Distribution and diversity of archaeal communities in selected Chinese soils

Authors

  • Peng Cao,

    1. State Key Laboratory of Urban and Regional Ecology, Research Center for Eco-Environmental Sciences, Chinese Academy of Sciences, Beijing, China
    2. Graduate School, Chinese Academy of Sciences, Beijing, China
    Search for more papers by this author
  • Li-Mei Zhang,

    1. State Key Laboratory of Urban and Regional Ecology, Research Center for Eco-Environmental Sciences, Chinese Academy of Sciences, Beijing, China
    Search for more papers by this author
  • Ju-Pei Shen,

    1. State Key Laboratory of Urban and Regional Ecology, Research Center for Eco-Environmental Sciences, Chinese Academy of Sciences, Beijing, China
    Search for more papers by this author
  • Yuan-Ming Zheng,

    1. State Key Laboratory of Urban and Regional Ecology, Research Center for Eco-Environmental Sciences, Chinese Academy of Sciences, Beijing, China
    Search for more papers by this author
  • Hong J. Di,

    1. Centre for Soil and Environmental Research, Lincoln University, Lincoln, Christchurch, New Zealand
    Search for more papers by this author
  • Ji-Zheng He

    Corresponding author
    • State Key Laboratory of Urban and Regional Ecology, Research Center for Eco-Environmental Sciences, Chinese Academy of Sciences, Beijing, China
    Search for more papers by this author

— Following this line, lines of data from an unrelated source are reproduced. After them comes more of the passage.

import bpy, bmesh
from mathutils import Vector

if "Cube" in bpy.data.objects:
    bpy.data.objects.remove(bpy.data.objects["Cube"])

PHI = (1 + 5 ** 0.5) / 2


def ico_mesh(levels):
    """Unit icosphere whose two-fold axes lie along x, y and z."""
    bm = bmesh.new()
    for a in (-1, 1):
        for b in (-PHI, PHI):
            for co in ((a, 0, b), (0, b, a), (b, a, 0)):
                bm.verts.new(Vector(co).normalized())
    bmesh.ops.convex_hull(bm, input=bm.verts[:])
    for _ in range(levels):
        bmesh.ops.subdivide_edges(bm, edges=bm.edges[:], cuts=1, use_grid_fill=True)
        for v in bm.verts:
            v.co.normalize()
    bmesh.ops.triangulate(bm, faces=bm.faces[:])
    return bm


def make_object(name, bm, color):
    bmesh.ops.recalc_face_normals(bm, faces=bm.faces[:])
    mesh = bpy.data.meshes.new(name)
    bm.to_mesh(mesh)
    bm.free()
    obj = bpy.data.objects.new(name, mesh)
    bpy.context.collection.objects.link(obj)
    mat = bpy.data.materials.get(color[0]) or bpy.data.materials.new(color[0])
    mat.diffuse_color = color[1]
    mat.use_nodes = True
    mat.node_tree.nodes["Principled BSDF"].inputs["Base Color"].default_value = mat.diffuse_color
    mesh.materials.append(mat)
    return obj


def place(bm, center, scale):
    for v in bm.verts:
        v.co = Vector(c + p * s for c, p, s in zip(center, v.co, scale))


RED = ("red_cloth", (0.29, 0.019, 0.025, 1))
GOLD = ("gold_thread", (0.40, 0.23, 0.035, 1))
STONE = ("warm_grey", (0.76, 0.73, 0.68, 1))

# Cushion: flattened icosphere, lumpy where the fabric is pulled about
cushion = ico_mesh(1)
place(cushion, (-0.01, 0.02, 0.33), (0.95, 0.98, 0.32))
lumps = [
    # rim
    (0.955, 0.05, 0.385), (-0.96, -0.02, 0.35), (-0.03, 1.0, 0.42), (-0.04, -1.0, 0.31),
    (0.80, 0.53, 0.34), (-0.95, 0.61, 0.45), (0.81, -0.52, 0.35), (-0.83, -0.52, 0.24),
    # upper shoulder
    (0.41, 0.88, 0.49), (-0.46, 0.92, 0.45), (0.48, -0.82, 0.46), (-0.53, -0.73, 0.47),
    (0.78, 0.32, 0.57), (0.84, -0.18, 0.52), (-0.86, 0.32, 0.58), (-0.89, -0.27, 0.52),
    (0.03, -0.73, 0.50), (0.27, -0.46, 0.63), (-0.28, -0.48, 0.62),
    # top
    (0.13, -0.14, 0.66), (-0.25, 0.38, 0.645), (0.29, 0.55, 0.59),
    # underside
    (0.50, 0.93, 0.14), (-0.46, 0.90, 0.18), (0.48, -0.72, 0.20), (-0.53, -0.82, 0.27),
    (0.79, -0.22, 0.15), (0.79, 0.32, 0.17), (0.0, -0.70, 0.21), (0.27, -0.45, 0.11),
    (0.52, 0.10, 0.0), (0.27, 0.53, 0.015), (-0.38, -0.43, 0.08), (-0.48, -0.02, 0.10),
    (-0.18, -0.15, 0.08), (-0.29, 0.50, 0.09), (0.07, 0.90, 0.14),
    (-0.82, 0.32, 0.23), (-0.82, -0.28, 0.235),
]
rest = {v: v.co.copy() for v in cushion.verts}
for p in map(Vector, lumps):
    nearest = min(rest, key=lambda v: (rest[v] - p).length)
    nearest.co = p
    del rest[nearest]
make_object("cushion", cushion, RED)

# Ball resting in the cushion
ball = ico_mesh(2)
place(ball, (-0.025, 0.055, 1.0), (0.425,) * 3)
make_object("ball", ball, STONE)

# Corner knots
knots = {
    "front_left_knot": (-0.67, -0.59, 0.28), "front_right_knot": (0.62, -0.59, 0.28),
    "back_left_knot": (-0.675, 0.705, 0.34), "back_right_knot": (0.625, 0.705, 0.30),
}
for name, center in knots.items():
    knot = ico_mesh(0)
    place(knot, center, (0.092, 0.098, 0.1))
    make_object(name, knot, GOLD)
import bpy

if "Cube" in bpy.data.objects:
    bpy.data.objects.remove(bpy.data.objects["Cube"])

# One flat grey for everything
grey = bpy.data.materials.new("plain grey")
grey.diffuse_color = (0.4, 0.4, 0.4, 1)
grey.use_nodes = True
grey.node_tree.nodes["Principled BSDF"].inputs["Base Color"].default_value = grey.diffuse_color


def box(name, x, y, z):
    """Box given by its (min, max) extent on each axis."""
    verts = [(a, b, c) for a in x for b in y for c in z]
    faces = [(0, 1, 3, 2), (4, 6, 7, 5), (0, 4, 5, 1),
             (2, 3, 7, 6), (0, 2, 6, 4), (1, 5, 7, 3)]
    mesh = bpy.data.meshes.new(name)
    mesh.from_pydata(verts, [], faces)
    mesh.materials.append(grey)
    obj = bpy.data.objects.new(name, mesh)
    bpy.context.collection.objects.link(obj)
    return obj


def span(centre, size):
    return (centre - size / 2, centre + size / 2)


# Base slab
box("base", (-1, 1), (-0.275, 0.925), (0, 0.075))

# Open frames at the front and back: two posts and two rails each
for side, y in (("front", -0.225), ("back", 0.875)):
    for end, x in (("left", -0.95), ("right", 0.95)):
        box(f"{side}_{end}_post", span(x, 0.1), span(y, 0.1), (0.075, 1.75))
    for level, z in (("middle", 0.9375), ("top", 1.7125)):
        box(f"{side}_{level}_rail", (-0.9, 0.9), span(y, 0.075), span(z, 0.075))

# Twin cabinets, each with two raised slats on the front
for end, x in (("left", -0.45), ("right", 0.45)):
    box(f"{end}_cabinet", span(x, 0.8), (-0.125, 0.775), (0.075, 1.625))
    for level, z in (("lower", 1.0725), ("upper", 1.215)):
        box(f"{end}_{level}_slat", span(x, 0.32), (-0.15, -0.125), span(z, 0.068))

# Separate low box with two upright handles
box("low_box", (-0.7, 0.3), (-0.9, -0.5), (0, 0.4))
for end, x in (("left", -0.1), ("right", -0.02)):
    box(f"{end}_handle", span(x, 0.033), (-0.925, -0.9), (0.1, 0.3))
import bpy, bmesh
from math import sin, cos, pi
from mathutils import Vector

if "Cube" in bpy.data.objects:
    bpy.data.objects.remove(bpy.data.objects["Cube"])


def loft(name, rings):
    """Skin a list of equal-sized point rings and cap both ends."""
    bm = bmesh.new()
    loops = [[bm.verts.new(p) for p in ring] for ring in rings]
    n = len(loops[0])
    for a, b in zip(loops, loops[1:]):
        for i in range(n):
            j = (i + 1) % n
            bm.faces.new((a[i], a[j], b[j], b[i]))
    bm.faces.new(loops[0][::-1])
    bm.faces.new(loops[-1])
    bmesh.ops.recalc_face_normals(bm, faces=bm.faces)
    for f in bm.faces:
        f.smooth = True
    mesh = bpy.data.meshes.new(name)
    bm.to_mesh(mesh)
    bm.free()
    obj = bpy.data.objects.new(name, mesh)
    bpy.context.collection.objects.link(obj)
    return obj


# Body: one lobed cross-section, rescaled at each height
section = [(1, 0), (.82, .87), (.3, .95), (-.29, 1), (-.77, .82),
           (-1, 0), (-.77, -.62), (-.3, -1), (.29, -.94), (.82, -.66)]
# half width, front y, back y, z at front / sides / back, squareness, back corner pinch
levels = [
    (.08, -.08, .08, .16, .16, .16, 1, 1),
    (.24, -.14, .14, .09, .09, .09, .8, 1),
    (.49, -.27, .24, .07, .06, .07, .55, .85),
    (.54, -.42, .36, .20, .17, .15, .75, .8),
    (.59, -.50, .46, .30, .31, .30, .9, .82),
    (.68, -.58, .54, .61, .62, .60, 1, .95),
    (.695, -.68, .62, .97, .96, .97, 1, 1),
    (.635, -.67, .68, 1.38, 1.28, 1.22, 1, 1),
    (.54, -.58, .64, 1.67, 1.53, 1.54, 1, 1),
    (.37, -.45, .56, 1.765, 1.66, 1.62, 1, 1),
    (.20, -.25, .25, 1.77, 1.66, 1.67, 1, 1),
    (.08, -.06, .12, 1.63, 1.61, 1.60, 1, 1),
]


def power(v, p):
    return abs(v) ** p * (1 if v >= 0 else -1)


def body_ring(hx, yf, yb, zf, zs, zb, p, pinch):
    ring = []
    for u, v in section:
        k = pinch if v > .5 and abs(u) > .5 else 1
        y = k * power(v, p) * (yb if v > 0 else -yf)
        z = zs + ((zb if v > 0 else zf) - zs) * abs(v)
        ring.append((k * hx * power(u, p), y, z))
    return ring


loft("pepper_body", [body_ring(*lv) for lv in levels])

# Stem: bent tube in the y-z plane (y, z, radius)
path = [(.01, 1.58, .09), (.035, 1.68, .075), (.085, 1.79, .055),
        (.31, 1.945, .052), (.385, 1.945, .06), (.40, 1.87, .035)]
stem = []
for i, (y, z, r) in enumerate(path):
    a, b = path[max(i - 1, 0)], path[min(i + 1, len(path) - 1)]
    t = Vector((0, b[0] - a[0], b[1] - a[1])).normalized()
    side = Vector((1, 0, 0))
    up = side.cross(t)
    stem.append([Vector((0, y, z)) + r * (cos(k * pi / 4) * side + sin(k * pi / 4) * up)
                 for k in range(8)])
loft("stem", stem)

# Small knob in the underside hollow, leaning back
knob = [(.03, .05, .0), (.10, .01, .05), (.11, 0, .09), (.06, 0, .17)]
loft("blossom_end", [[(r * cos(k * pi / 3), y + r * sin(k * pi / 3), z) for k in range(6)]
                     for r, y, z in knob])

Correspondence: Ji-Zheng He, State Key Laboratory of Urban and Regional Ecology, Research Center for Eco-Environmental Sciences, Chinese Academy of Sciences, Beijing 100085, China. Tel.: +86 10 62849788; fax: +86 10 62923563; e-mail: jzhe@rcees.ac.cn

Abstract

To understand the distribution and diversity of archaea in Chinese soils, the archaeal communities in a series of topsoils and soil profiles were investigated using quantitative PCR, T-RFLP combining sequencing methods. Archaeal 16S rRNA gene copy numbers, ranging from 4.96 × 106 to 1.30 × 108 copies g−1 dry soil, were positively correlated with soil pH, organic carbon and total nitrogen in the topsoils. In the soil profiles, archaeal abundance was positively correlated with soil pH but negatively with depth profile. The relative abundance of archaea in the prokaryotes (sum of bacteria and archaea) ranged from 0.20% to 9.26% and tended to increase along the depth profile. T-RFLP and phylogenetic analyses revealed that the structure of archaeal communities in cinnamon soils, brown soils, and fluvo-aquic soils was similar and dominated by Crenarchaeota group 1.1b and 1.1a. These were different from those in red soils, which were dominated by Crenarchaeota group 1.3 and 1.1c. Canonical correspondence analysis indicated that the archaeal community was primarily influenced by soil pH.

Ancillary